But I’ve since discovered that anyone can garden, and with a minimum of expense and effort. A little patch of land is a beautiful thing, and when it’s nicely cultivated it does wonders for your home. Area is no object: It doesn’t matter if your outdoor space consists of a three-acre estate or a fire escape landing (though, of course, the latter does limit your options to potted plants!). Here are a few tips for those green beginners who want nurture their green thumbs:
Start with the barest minimum of gardening equipment. All you really need to get started is a shovel, a pitchfork, a rake, a trowel, and some gardening gloves. Clippers and flowerpots or small plastic tubs could also come in handy, if you can manage them. Don’t want to worry about a wheelbarrow? Substitute it with an old laundry basket, which is what I use to cart weeds and clippings to my compost pile.
If you’re a beginner, don’t go to town with lots of different types of plants. Talk to the staff at your local gardening center, or neighbors who are into gardening, and get tips about which plants are easiest to grow and which ones are best for the season you’re planting in. Start off slow. Learn as you grow.
Planting vegetables is a great way to kill two birds with one stone: you get to indulge your urge to garden, and you have a readily available food source for your kitchen. If you’re going the vegetable route, make sure your garden gets plenty of sunshine. Avoid planting near big trees, which can suck up all the water. Plant herbs and vegetables together, as herbs often deter insects. And again, start off simple- try just a few different veggies to start, and see what works well. You can build up your repertoire from there.

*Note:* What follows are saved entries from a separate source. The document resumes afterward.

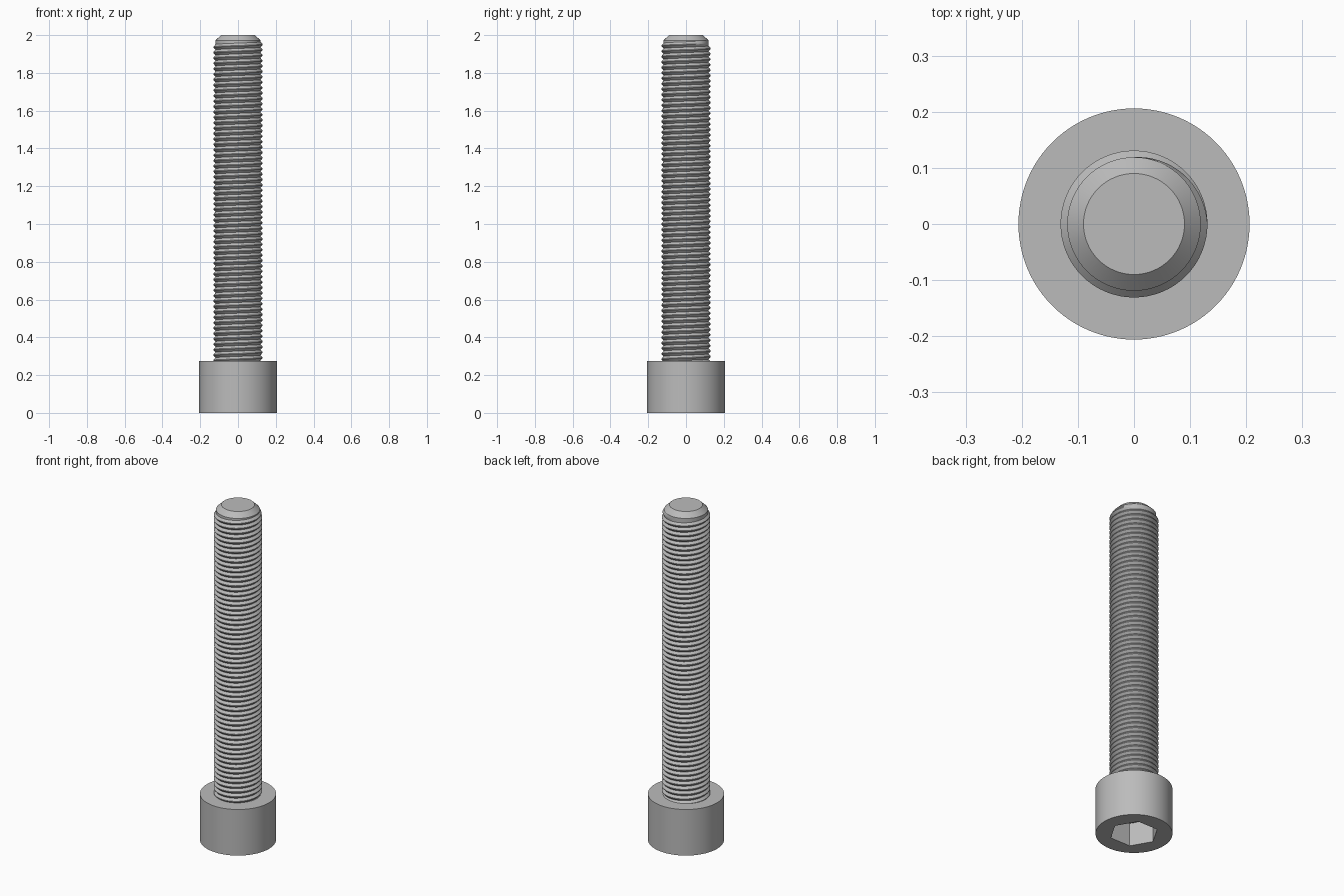
import bpy, bmesh, math

# Remove the default cube
cube = bpy.data.objects.get("Cube")
if cube:
    bpy.data.objects.remove(cube, do_unlink=True)

HEAD_R, HEAD_H = 0.206, 0.275
ROOT_R, CREST_R = 0.119, 0.131
PITCH, TOP, CHAMFER = 0.0286, 2.0, 0.028
SOCKET_R, SOCKET_DEPTH = 0.132, 0.138
SEGS = 64

steel = bpy.data.materials.new("grey_steel")
steel.use_nodes = True
grey = (0.5, 0.5, 0.5, 1)
steel.diffuse_color = grey
steel.node_tree.nodes["Principled BSDF"].inputs["Base Color"].default_value = grey


def make_object(name, bm, angle=30):
    bmesh.ops.recalc_face_normals(bm, faces=bm.faces)
    mesh = bpy.data.meshes.new(name)
    bm.to_mesh(mesh)
    bm.free()
    obj = bpy.data.objects.new(name, mesh)
    bpy.context.collection.objects.link(obj)
    mesh.materials.append(steel)
    bpy.ops.object.select_all(action='DESELECT')
    obj.select_set(True)
    bpy.context.view_layer.objects.active = obj
    bpy.ops.object.shade_smooth_by_angle(angle=math.radians(angle))
    return obj


def ring(bm, radius, z, count=SEGS):
    return [bm.verts.new((radius * math.cos(math.tau * i / count),
                          radius * math.sin(math.tau * i / count), z))
            for i in range(count)]


def bridge(bm, a, b):
    for i in range(len(a)):
        j = (i + 1) % len(a)
        bm.faces.new((a[i], a[j], b[j], b[i]))


# Cylindrical head with a hexagonal socket sunk into its underside
bm = bmesh.new()
rim, shoulder = ring(bm, HEAD_R, 0, 96), ring(bm, HEAD_R, HEAD_H, 96)
bridge(bm, rim, shoulder)
bm.faces.new(shoulder)
mouth, floor = ring(bm, SOCKET_R, 0, 6), ring(bm, SOCKET_R, SOCKET_DEPTH, 6)
bridge(bm, mouth, floor)
bm.faces.new(floor)
# Each socket side faces a sixth of the rim
for s in range(6):
    arc = [rim[(s * 16 + k) % 96] for k in range(17)]
    for k in range(16):
        corner = mouth[s] if k < 8 else mouth[(s + 1) % 6]
        bm.faces.new((corner, arc[k], arc[k + 1]))
    bm.faces.new((mouth[s], arc[8], mouth[(s + 1) % 6]))
make_object("socket_head", bm)

# Shank core with a chamfered tip
bm = bmesh.new()
low = ring(bm, ROOT_R, HEAD_H - 0.02)
high = ring(bm, ROOT_R, TOP - CHAMFER)
tip = ring(bm, 0.09, TOP)
bridge(bm, low, high)
bridge(bm, high, tip)
bm.faces.new(tip)
bm.faces.new(low)
make_object("shank_core", bm)

# Right-handed helical ridge, running down from the tip and fading in
bm = bmesh.new()
start_z = TOP - CHAMFER - PITCH / 2
steps = int((start_z - HEAD_H + PITCH / 2) / PITCH * SEGS)
previous = None
for i in range(steps + 1):
    angle = math.pi / 2 - math.tau * i / SEGS
    z = start_z - PITCH * i / SEGS
    fade = min(1, i / (SEGS / 4))
    crest = ROOT_R + (CREST_R - ROOT_R) * fade
    section = [(ROOT_R, 0.5), (crest, 0.06), (crest, -0.06), (ROOT_R, -0.5)]
    row = [bm.verts.new((r * math.cos(angle), r * math.sin(angle), z + PITCH * h))
           for r, h in section]
    if previous:
        for k in range(3):
            bm.faces.new((previous[k], previous[k + 1], row[k + 1], row[k]))
    previous = row
thread = make_object("screw_thread", bm, 25)
# Face the open ridge outwards
if thread.data.polygons[3 * SEGS + 1].normal.dot(
        thread.data.polygons[3 * SEGS + 1].center * 1.0) < 0:
    thread.data.flip_normals()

Keep your garden green. I mean this in the literal and figurative sense! Sadly, many people resort to non-eco-friendly means to maintain their gardens. Reduce your carbon imprint by refraining from using leaf blowers, chemical fertilizers, and pesticides. Try fertilizing with grass clippings; make sure when you do fertilize that a storm is not coming, as rain will wash away and waste your fertilizer. Kill pests like slugs the organic way: dig a shallow hole in the soil and place a bowl in it, then fill the bowl with beer or a mixture of water, sugar, and yeast. Slugs will drown when they come to drink. Planting marigolds will discourage beetles, and you can buy ladybugs at your gardening supply store to get rid of pesky aphids!
If you simply do not have the outdoor space to plant a garden, you can still enjoy the benefits of an indoor kitchen garden. Growing herbs is cheap, easy, and absolutely tasty! Chives, mint, oregano, parsley, cilantro, and basil all do well indoors; just make sure they’re near a window where they can get lots of sunlight.
There are so many ways to end up with a lovely and rewarding garden. My last piece of advice? Go for it. Don’t be daunted by the idea of gardening, as I once was. Just get your hands dirty, experiment, and in no time you’ll be a seasoned gardening expert!
Billee Sharp is the author of Fix It, Make It, Grow It, Bake It: The D.I.Y. Guide to the Good Life (Viva Editions, 2010). She is also a mother, art curator, and founder of a green cleaning business, among other things. She lives in San Francisco. Visit her website www.vivaeditions.com or follow Billiee on Twitter.